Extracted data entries
⟨

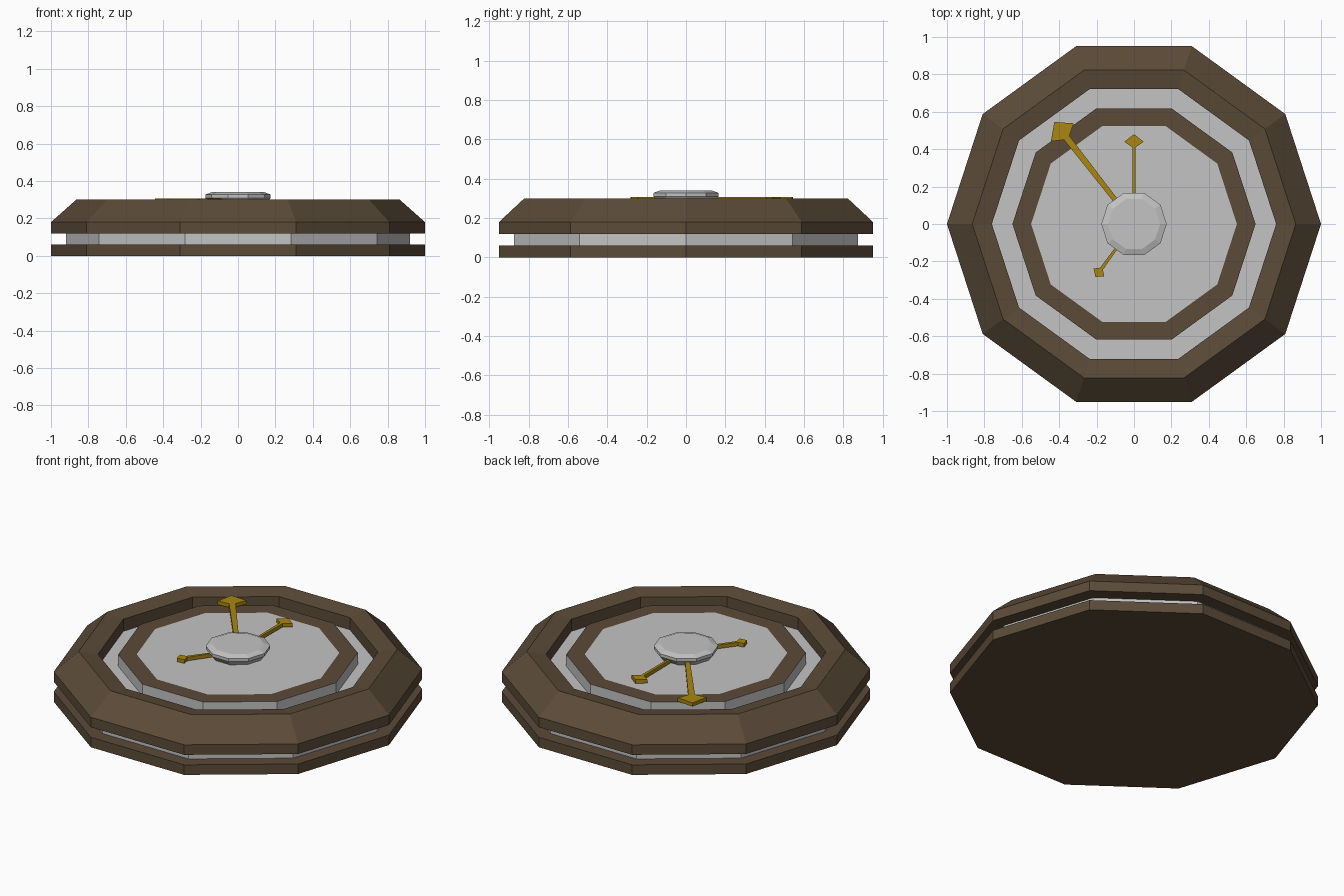
import bpy, bmesh, math

cube = bpy.data.objects.get("Cube")
if cube:
    bpy.data.objects.remove(cube, do_unlink=True)

SIDES = 10


def material(name, rgb):
    mat = bpy.data.materials.new(name)
    mat.use_nodes = True
    mat.diffuse_color = (*rgb, 1)
    mat.node_tree.nodes["Principled BSDF"].inputs["Base Color"].default_value = (*rgb, 1)
    return mat


brown = material("dark_brown", (0.105, 0.07, 0.04))
grey = material("light_grey", (0.55, 0.55, 0.55))
gold = material("gold", (0.40, 0.24, 0.006))


def finish(name, bm, mats):
    bmesh.ops.recalc_face_normals(bm, faces=bm.faces)
    mesh = bpy.data.meshes.new(name)
    bm.to_mesh(mesh)
    bm.free()
    for mat in mats:
        mesh.materials.append(mat)
    obj = bpy.data.objects.new(name, mesh)
    bpy.context.collection.objects.link(obj)
    return obj


def lathe(name, profile, mats, hollow=False, second=()):
    """Turn a (radius, z) profile into a ten-sided solid; 'second' lists bands in the second colour."""
    bm = bmesh.new()
    rings = []
    for r, z in profile:
        angles = [math.tau * i / SIDES for i in range(SIDES)]
        rings.append([bm.verts.new((r * math.cos(a), r * math.sin(a), z)) for a in angles])
    for k in range(len(rings) if hollow else len(rings) - 1):
        low, high = rings[k], rings[(k + 1) % len(rings)]
        for i in range(SIDES):
            j = (i + 1) % SIDES
            face = bm.faces.new((low[i], low[j], high[j], high[i]))
            face.material_index = int(k in second)
    if not hollow:
        bm.faces.new(rings[0])
        bm.faces.new(rings[-1])
    return finish(name, bm, mats)


def hand(name, direction, neck, barb, tip, spread, shaft):
    """Arrow-headed hand lying on the dial, pointing along direction."""
    bm = bmesh.new()
    half = [(0.10, shaft * 0.7), (neck, shaft), (barb, spread)]
    outline = half + [(tip, 0)] + [(u, -w) for u, w in reversed(half)]
    c, s = math.cos(direction), math.sin(direction)
    face = bm.faces.new([bm.verts.new((u * c - w * s, u * s + w * c, 0.285)) for u, w in outline])
    top = bmesh.ops.extrude_face_region(bm, geom=[face])["geom"]
    verts = [v for v in top if isinstance(v, bmesh.types.BMVert)]
    bmesh.ops.translate(bm, verts=verts, vec=(0, 0, 0.022))
    return finish(name, bm, [gold])


# Case: flat back plate and bevelled outer ring
lathe("back_plate", [(1, 0), (1, 0.06)], [brown])
lathe("outer_ring", [(0.9, 0.12), (1, 0.12), (1, 0.18), (0.865, 0.30), (0.76, 0.283), (0.76, 0.12)],
      [brown], hollow=True)

# Inner body: side groove, channel floor and raised dial with a brown border band
lathe("dial_body", [(0.92, 0.06), (0.92, 0.12), (0.76, 0.12), (0.76, 0.21), (0.65, 0.21),
                    (0.65, 0.28), (0.55, 0.28)], [grey, brown], second=(5,))

# Centre hub
lathe("hub", [(0.15, 0.28), (0.175, 0.31), (0.175, 0.328), (0.14, 0.34)], [grey])

# Hands
hand("long_hand", math.radians(128), 0.585, 0.622, 0.692, 0.078, 0.018)
hand("middle_hand", math.radians(90), 0.41, 0.44, 0.48, 0.052, 0.009)
hand("short_hand", math.radians(234), 0.295, 0.32, 0.35, 0.035, 0.009)
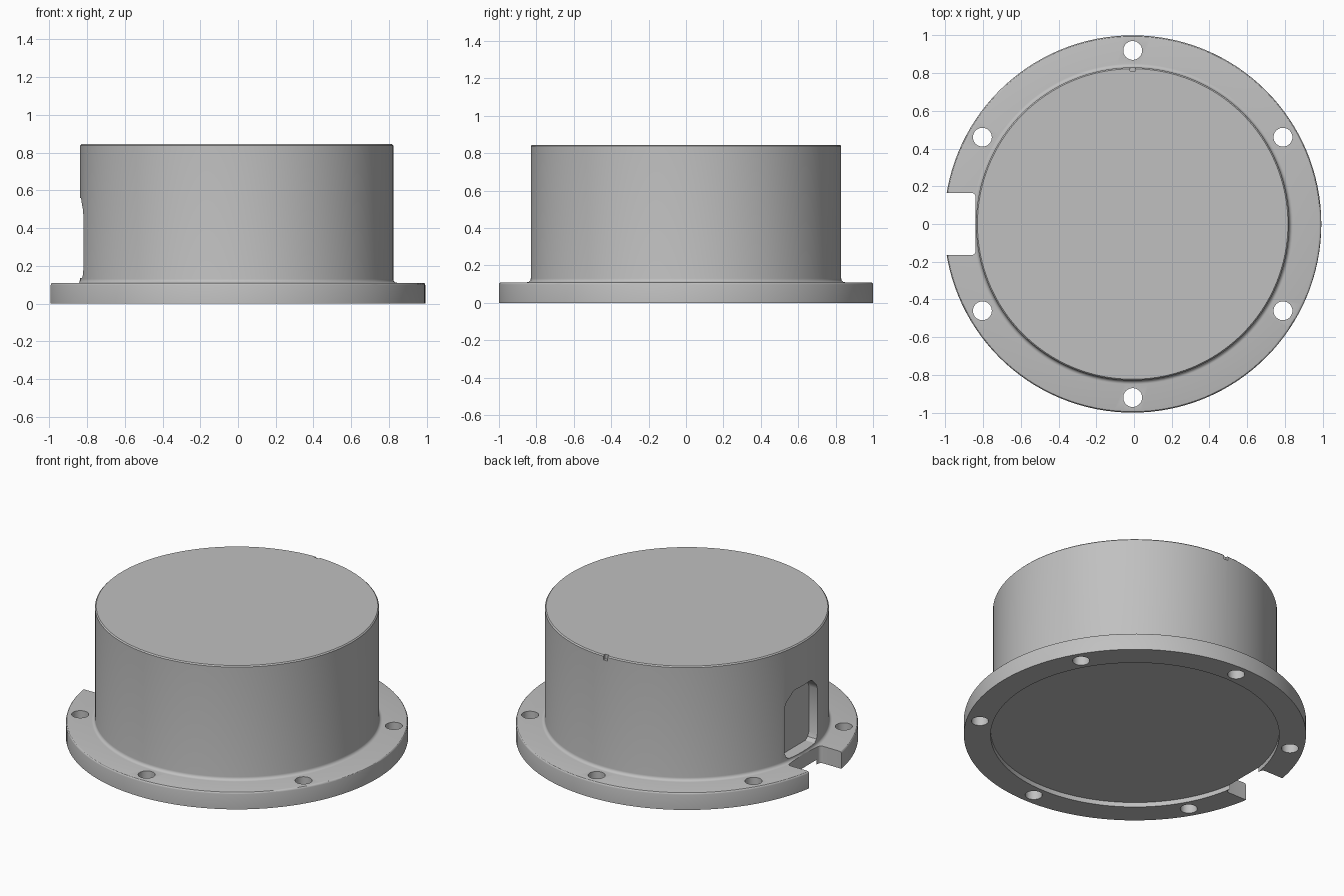
import bpy, bmesh, math
from mathutils import Vector

if "Cube" in bpy.data.objects:
    bpy.data.objects.remove(bpy.data.objects["Cube"])

CX = -0.007          # axis of the round body
SEGMENTS = 128

grey = bpy.data.materials.new("plain grey")
grey.use_nodes = True
COLOUR = (0.53, 0.53, 0.53, 1)
grey.diffuse_color = COLOUR
grey.node_tree.nodes["Principled BSDF"].inputs["Base Color"].default_value = COLOUR


def finish(bm, name):
    bmesh.ops.recalc_face_normals(bm, faces=bm.faces)
    mesh = bpy.data.meshes.new(name)
    bm.to_mesh(mesh)
    bm.free()
    mesh.materials.append(grey)
    obj = bpy.data.objects.new(name, mesh)
    bpy.context.collection.objects.link(obj)
    return obj


def arc(cx, cy, r, start, end, steps=5):
    angles = [math.radians(start + (end - start) * i / steps) for i in range(steps + 1)]
    return [(cx + r * math.cos(a), cy + r * math.sin(a)) for a in angles]


def lathe(name, profile):
    bm = bmesh.new()
    verts = [bm.verts.new((r, 0, z)) for r, z in profile]
    edges = [bm.edges.new(pair) for pair in zip(verts, verts[1:])]
    bmesh.ops.spin(bm, geom=verts + edges, cent=(0, 0, 0), axis=(0, 0, 1),
                   angle=math.tau, steps=SEGMENTS, use_duplicate=False)
    bmesh.ops.remove_doubles(bm, verts=bm.verts, dist=0.0001)
    bmesh.ops.translate(bm, verts=bm.verts, vec=(CX, 0, 0))
    return finish(bm, name)


def prism(name, points, direction):
    bm = bmesh.new()
    face = bm.faces.new([bm.verts.new(p) for p in points])
    top = bmesh.ops.extrude_face_region(bm, geom=[face])["geom"]
    moved = [g for g in top if isinstance(g, bmesh.types.BMVert)]
    bmesh.ops.translate(bm, verts=moved, vec=Vector(direction))
    return finish(bm, name)


def cut(target, cutter):
    mod = target.modifiers.new(cutter.name, "BOOLEAN")
    mod.operation = "DIFFERENCE"
    mod.solver = "EXACT"
    mod.object = cutter
    bpy.context.view_layer.objects.active = target
    bpy.ops.object.modifier_apply(modifier=mod.name)
    bpy.data.objects.remove(cutter)


# Flanged drum with a shallow recess underneath and a filleted foot
profile = [(0, 0.03), (0.843, 0.03), (0.843, 0), (1, 0)]
profile += arc(0.988, 0.098, 0.012, 0, 90, 3)
profile += arc(0.85, 0.13, 0.02, 270, 180)
profile += [(0.83, 0.838), (0.823, 0.845), (0, 0.845)]
housing = lathe("flanged_housing", profile)

# Six bolt holes in the flange
for i in range(6):
    a = math.radians(30 + 60 * i)
    ring = [(CX + 0.92 * math.cos(a) + x, 0.92 * math.sin(a) + y, -0.1)
            for x, y in arc(0, 0, 0.05, 0, 360, 32)[:-1]]
    cut(housing, prism("bolt_hole", ring, (0, 0, 0.3)))

# Notch through the flange, with rounded inner corners
half = [(-1.1, 0.165)] + arc(-0.863, 0.142, 0.023, 90, 0)
outline = half + [(x, -y) for x, y in reversed(half)]
cut(housing, prism("flange_notch", [(x, y, -0.1) for x, y in outline], (0, 0, 0.231)))

# Port pocket in the drum wall, with chamfered corners
half = [(0.13, 0.135), (0.155, 0.15), (0.167, 0.18), (0.167, 0.47),
        (0.155, 0.5), (0.1, 0.55), (0.08, 0.56)]
outline = half + [(-y, z) for y, z in reversed(half)]
cut(housing, prism("port_pocket", [(-0.95, y, z) for y, z in outline], (0.19, 0, 0)))

# Small index mark in the top rim
mark = [(CX + x, y, 0.815) for x, y in
        [(-0.015, 0.812), (0.015, 0.812), (0.015, 0.9), (-0.015, 0.9)]]
cut(housing, prism("index_mark", mark, (0, 0, 0.1)))

bpy.ops.object.select_all(action="DESELECT")
housing.select_set(True)
bpy.context.view_layer.objects.active = housing
bpy.ops.object.shade_smooth_by_angle(angle=math.radians(30))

⟩

**YOUR OBJECTIVE:** The records are given above. Copy each line in them that holds "return".

**RESPONSE BELOW:**
    return mat
    return obj
    return finish(name, bm, mats)
    return finish(name, bm, [gold])
    return obj
    return [(cx + r * math.cos(a), cy + r * math.sin(a)) for a in angles]
    return finish(bm, name)
    return finish(bm, name)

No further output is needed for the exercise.